You can do it in a single command line but it's a bit involved if you're not fairly well-versed in Vim. (You could also record a macro to do it but I prefer this approach.)
:let idx=0 | g/img1\.gif/ let idx += 1 | s//\='img' . idx . '.gif'/
We have two commands here, separated by
|. The first,
let idx=0 is simple enough: it just initializes a counter variable to 0.
The rest is all one
g[lobal] command. This command searches for the pattern that is between the two
/ delimiters and for each match found the command or
|-separated commands that follow it will be executed. In this case we have two such commands...
The first simply increments our counter.
The second is the well-known substitution command but with a couple twists.
- We don't specify a pattern. That means we reuse the pattern that follows
- The replacement part uses what's known as a sub-replace expression. This allows us to use a dynamic replacement that includes our incrementing counter.
A sub-replace expression is denoted by starting the replacement section with

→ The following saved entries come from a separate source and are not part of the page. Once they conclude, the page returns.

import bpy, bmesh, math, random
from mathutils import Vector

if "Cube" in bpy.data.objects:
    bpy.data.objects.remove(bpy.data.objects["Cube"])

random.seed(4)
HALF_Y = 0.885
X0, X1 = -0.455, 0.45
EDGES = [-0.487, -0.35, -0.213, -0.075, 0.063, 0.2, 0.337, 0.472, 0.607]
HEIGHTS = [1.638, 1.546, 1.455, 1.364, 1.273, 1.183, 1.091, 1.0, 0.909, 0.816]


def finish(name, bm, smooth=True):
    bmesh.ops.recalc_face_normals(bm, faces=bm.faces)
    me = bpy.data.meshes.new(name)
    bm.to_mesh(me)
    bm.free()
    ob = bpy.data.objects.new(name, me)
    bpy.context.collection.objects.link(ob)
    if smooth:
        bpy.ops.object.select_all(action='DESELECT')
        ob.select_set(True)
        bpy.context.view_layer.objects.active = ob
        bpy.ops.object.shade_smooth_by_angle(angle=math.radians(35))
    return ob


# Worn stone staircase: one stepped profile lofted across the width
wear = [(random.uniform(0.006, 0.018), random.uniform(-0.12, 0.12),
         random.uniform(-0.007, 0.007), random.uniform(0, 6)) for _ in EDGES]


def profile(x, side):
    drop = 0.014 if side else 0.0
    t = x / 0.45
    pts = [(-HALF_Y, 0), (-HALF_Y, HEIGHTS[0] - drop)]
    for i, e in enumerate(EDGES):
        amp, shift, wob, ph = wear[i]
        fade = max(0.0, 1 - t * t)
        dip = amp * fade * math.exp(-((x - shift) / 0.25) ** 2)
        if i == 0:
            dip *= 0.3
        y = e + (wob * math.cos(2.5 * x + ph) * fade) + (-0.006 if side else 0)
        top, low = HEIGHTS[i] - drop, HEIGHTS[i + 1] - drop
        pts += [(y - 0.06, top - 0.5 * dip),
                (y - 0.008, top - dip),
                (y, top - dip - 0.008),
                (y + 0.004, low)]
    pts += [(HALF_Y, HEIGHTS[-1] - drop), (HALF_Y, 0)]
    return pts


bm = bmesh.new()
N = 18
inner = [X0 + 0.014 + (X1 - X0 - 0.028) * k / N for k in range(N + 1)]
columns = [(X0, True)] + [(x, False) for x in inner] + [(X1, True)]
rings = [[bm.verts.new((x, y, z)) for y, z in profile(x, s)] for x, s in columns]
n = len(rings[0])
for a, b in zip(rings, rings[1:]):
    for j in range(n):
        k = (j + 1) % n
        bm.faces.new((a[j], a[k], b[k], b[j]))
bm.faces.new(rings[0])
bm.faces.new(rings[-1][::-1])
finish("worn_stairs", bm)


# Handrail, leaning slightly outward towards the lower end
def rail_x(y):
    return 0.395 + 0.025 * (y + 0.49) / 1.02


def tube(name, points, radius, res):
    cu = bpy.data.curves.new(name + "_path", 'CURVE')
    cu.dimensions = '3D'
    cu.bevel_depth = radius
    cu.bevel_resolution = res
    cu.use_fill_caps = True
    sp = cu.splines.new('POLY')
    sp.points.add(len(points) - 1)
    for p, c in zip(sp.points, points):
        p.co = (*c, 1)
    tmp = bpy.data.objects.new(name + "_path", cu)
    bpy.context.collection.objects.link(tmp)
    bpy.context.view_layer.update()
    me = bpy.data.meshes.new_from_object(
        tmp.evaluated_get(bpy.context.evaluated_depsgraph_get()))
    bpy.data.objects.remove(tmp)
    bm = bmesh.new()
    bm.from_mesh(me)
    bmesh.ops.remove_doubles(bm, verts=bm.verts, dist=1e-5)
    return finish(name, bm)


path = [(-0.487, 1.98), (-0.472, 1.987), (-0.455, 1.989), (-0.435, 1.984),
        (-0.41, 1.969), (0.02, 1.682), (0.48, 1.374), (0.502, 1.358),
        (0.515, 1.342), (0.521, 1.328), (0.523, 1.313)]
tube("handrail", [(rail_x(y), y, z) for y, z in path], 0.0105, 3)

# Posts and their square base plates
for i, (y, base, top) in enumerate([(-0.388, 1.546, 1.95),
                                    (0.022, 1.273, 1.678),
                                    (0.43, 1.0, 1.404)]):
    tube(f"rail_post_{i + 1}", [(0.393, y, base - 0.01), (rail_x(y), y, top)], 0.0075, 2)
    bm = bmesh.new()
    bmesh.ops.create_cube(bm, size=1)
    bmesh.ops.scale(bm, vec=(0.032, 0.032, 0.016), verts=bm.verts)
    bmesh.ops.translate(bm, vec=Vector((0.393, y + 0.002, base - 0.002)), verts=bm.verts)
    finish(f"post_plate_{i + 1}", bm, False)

\=. Everything that follows that is evaluated as a Vim expression. The result of that evaluation becomes the replacement text. In this case our expression is the concatenation of two static strings and the counter variable:

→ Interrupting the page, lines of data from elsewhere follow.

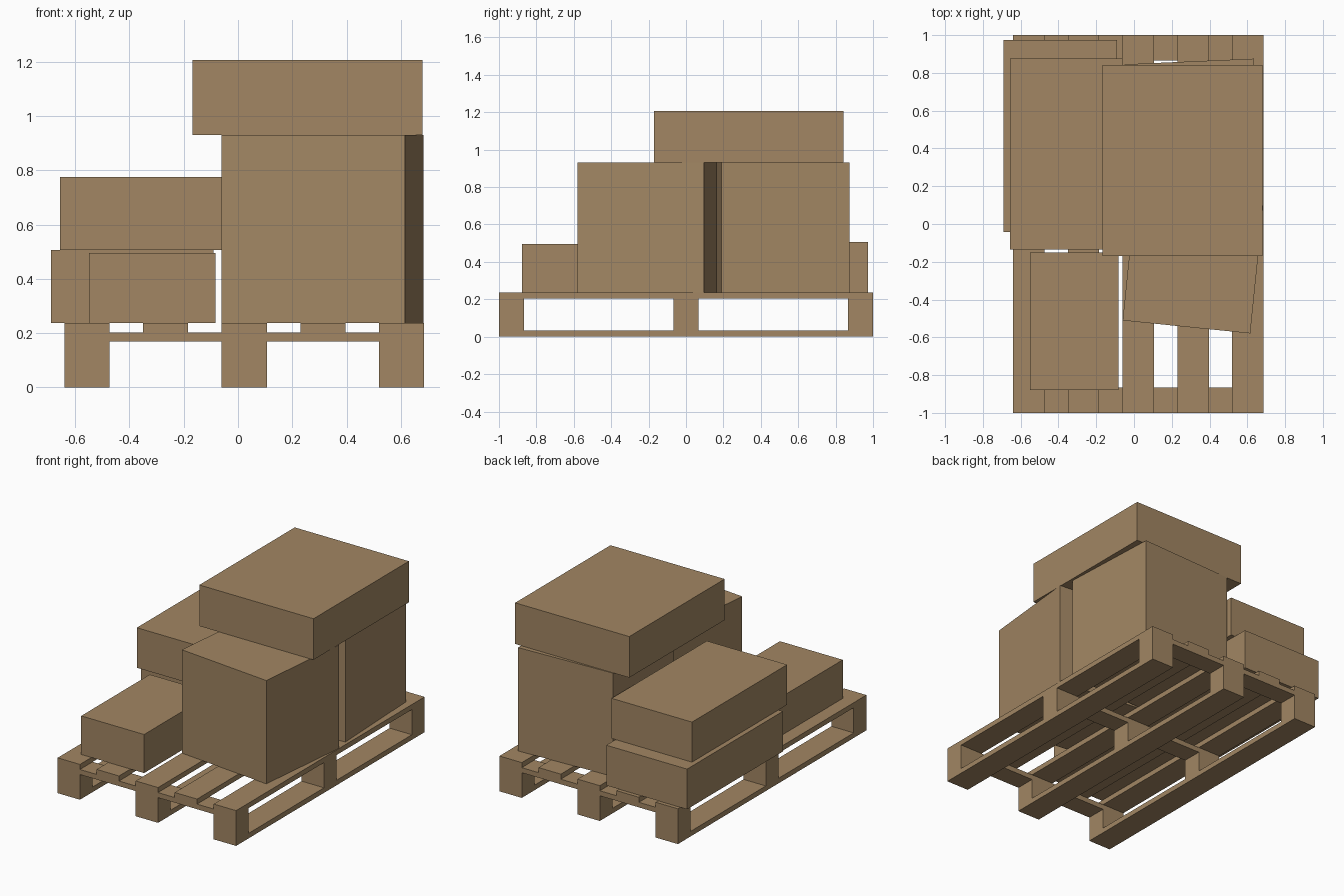
import bpy, math

if "Cube" in bpy.data.objects:
    bpy.data.objects.remove(bpy.data.objects["Cube"])

brown = bpy.data.materials.new("cardboard_brown")
brown.diffuse_color = (0.36, 0.24, 0.125, 1)
brown.use_nodes = True
brown.node_tree.nodes["Principled BSDF"].inputs["Base Color"].default_value = brown.diffuse_color


def box(name, x, y, z, turn=0.0):
    """Box from (min, max) ranges, turned in degrees about its vertical axis."""
    centre = [(r[0] + r[1]) / 2 for r in (x, y, z)]
    size = [r[1] - r[0] for r in (x, y, z)]
    bpy.ops.mesh.primitive_cube_add(size=1, location=centre)
    ob = bpy.context.object
    ob.name = name
    ob.scale = size
    ob.rotation_euler.z = math.radians(turn)
    ob.data.materials.append(brown)
    return ob


def square_box(name, cx, cy, side, z, turn):
    h = side / 2
    return box(name, (cx - h, cx + h), (cy - h, cy + h), z, turn)


# Pallet: layers from the ground up
T = 0.034
LEFT, RIGHT, W = -0.64, 0.686, 0.166
TOP = 0.237
slat_x = [LEFT + i * (RIGHT - LEFT - W) / 4 for i in range(5)]
row_y = [(-1, -0.866), (-0.067, 0.067), (0.866, 1)]

for i, x in enumerate(slat_x):
    # top slats run front to back
    box(f"top_slat_{i}", (x, x + W), (-1, 1), (TOP - T, TOP))
    if i % 2 == 0:
        # skids and blocks under every other slat
        box(f"bottom_skid_{i}", (x, x + W), (-1, 1), (0, T))
        for j, y in enumerate(row_y):
            box(f"block_{i}_{j}", (x, x + W), y, (T, TOP - 2 * T))
for j, y in enumerate(row_y):
    box(f"cross_board_{j}", (LEFT, RIGHT), y, (TOP - 2 * T, TOP - T))

# Cartons stacked on the pallet
box("small_front_carton", (-0.55, -0.083), (-0.878, -0.15), (TOP, 0.496))
box("lower_left_carton", (-0.69, -0.09), (-0.042, 0.974), (TOP, 0.507))
box("upper_left_carton", (-0.657, -0.06), (-0.135, 0.875), (0.507, 0.776))
square_box("tall_front_carton", 0.312, -0.207, 0.679, (TOP, 0.931), -5.8)
square_box("tall_back_carton", 0.307, 0.518, 0.685, (TOP, 0.931), 2.5)
box("top_carton", (-0.168, 0.68), (-0.17, 0.842), (0.931, 1.207))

'img' . idx . '.gif'. So if the counter is equal to 3 during an iteration the resulting replacement string is
If you'd like to learn more I have an answer that does a fairly deep dive into this useful feature.